If you’re in the market for an off-road vehicle that also looks like it belongs in the valet line at the Pelican Hill Resort, look no further than the 2017 Jeep Grand Cherokee. All the bells and whistles are there, the cabin is top notch and its off-road capabilities are unmatched for the price.
Jeep introduces a new Trailhawk model for the Grand Cherokee this model year, and the company says it’s the most capable version ever produced.
The Grand Cherokee is available in six trims: Laredo, Limited, Overland, Summit, SRT and the new Trailhawk. Our test Jeep for the week was the Overland, and it was loaded to the gills. With an amenity list as long as your arm, the Overland had a bottom line just north of $50-grand. You won’t find a vehicle with this much capability and panache for less. The starting price for a base 2017 Grand Cherokee 4x4 is $32,695.
The Grand Cherokee offers a stable of strong power trains, including a V6, a V8 and a terrific EcoDiesel V6 with best-in-class highway mileage of 30 mpg. The SRT model has a 475-horsepower V8 that can launch this fairly heavy vehicle to 60 mph in 4.8 seconds.
The standard V6 is rated at 295 horsepower and 260 lb.-ft. of torque, and it can tow up to 6,200 pounds. The available 5.7-liter V8 kicks out 360 horses and 390 lb.-ft. of torque and can tow up to 7,400 pounds. Finally, the EcoDiesel V6 – my personal favorite – develops 240 horsepower and a whopping 420 lb.-ft. of torque. The diesel can tow as much as the V8, 7,400 pounds. The transmission is an 8-speed automatic with paddle shifters.
The V6 engine has a standard stop/start feature that kills the engine at red lights to save gas. Thank goodness though, it can be disabled with the push of a button.
If you’re like most drivers, you want a reliable ride that can tow your boat, has room inside for all your stuff and cleans up nicely after a hard day’s work.

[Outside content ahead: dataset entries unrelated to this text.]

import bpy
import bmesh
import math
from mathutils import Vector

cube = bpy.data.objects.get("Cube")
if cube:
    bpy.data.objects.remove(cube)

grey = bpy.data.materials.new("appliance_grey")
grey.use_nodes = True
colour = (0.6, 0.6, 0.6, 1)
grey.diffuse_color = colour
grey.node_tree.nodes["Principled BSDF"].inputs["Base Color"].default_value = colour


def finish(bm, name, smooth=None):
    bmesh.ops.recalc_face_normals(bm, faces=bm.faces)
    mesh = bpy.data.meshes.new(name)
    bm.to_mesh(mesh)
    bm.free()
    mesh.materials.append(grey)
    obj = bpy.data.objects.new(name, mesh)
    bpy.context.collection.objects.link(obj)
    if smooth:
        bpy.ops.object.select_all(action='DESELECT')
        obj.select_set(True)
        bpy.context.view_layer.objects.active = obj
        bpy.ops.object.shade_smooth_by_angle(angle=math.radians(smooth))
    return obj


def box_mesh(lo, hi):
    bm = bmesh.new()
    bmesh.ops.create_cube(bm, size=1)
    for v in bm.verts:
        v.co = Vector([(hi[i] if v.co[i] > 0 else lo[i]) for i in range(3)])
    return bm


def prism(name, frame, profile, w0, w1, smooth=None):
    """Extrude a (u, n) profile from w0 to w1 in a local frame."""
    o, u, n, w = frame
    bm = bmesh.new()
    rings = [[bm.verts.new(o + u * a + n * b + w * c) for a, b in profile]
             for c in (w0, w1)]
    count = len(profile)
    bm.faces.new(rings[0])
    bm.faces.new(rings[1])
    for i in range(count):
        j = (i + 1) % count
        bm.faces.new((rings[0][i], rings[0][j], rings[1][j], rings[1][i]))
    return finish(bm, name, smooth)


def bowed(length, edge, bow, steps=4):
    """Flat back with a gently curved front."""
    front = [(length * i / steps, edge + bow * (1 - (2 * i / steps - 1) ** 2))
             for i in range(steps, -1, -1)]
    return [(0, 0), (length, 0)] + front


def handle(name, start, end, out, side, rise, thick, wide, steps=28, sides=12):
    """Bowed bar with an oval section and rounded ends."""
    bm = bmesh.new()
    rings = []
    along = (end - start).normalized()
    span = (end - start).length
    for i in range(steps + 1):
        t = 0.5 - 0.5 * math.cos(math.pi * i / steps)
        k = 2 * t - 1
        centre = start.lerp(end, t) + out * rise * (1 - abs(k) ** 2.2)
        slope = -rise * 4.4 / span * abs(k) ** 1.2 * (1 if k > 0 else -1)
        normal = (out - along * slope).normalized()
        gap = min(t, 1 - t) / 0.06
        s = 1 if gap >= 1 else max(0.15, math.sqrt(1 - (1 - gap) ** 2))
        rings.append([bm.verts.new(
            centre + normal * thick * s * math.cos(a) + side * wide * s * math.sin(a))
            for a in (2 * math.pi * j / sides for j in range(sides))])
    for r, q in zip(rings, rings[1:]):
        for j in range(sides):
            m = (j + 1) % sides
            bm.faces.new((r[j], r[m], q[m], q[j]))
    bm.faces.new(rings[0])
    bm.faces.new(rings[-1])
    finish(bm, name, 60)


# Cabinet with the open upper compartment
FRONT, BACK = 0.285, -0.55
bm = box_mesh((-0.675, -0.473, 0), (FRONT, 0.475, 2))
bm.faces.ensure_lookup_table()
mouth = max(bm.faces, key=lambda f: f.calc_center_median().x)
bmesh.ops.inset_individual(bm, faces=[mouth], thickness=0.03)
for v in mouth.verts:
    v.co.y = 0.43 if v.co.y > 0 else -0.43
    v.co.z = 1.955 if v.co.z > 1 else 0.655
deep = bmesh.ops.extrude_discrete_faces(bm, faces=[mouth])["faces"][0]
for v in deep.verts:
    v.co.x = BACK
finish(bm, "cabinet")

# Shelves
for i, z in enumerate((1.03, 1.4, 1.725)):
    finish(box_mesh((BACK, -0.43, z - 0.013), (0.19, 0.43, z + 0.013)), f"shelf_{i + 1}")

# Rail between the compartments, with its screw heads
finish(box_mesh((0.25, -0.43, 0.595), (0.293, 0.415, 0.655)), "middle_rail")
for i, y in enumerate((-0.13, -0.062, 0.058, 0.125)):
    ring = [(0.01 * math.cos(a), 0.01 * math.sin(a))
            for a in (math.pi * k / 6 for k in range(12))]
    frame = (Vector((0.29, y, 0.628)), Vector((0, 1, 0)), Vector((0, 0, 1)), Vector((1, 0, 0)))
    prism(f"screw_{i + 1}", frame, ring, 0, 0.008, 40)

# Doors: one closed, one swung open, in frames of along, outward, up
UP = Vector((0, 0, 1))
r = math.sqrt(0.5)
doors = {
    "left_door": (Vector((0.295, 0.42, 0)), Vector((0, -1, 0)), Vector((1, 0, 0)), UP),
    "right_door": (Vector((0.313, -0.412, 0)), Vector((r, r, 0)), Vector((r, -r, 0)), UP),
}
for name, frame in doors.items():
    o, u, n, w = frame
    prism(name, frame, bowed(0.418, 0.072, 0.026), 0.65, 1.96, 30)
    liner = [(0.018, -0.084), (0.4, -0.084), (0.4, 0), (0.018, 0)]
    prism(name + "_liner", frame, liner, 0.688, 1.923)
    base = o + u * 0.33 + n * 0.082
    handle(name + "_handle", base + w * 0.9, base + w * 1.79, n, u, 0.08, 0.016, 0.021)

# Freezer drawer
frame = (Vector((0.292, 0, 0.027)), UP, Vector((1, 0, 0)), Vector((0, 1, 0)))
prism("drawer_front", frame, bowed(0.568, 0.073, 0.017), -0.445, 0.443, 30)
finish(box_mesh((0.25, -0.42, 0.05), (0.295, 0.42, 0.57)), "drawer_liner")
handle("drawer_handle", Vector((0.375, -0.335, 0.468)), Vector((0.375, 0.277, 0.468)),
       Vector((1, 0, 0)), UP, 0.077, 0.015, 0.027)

The 2017 Grand Cherokee can handle that with ease.
My Overland test Jeep had a dynamite black interior with contrast stitching and the Overland logo embroidered on the front seats. A panoramic sunroof stretched over row 2, giving second-row passengers an open air feeling.
The Grand Cherokee is officially a mid-size SUV, but it feels larger and more substantial. Headroom in front was plenty for my 6-foot-1 frame. At 39.2 inches, rear seat headroom is ok, but my hair brushed the edge of the sunroof. With legroom of 38.6 inches, the back seat still felt roomy, and the seats were firm and comfortable.
Cargo space behind the second row is 36.3 cubic feet, and maximum cargo room with the seats folded down is 68.3 cubic feet.
Up front, FCA’s Uconnect infotainment and connectivity system is one of the best on the market, intuitive and simple to master on the big 8.4-inch touch screen.
The guts of my Grand Cherokee test vehicle included a traction control system a la Land Rover. With a rotary controller on the console, there are settings for snow, sand, auto, mud and rocks. There is also a power suspension system that raises and lowers the vehicle with the push of a button. Raise it up for maximum ground clearance and lower it for highway travel and unloading cargo.
The 2017 Grand Cherokee wins top safety marks from the government, earning five stars in every test except rollover, where it scored four. The Insurance Institute for Highway Safety gives the Grand Cherokee its best rating of good in most categories, but dings it in the difficult small overlap front crash test, rating it marginal.
2017 Jeep Grand Cherokee Overland 4x4
$47,695 ($51,775 as tested plus freight)
EPA mileage rating:
18 mpg city/25 mpg highway/21 mpg combined
Estimated highway range: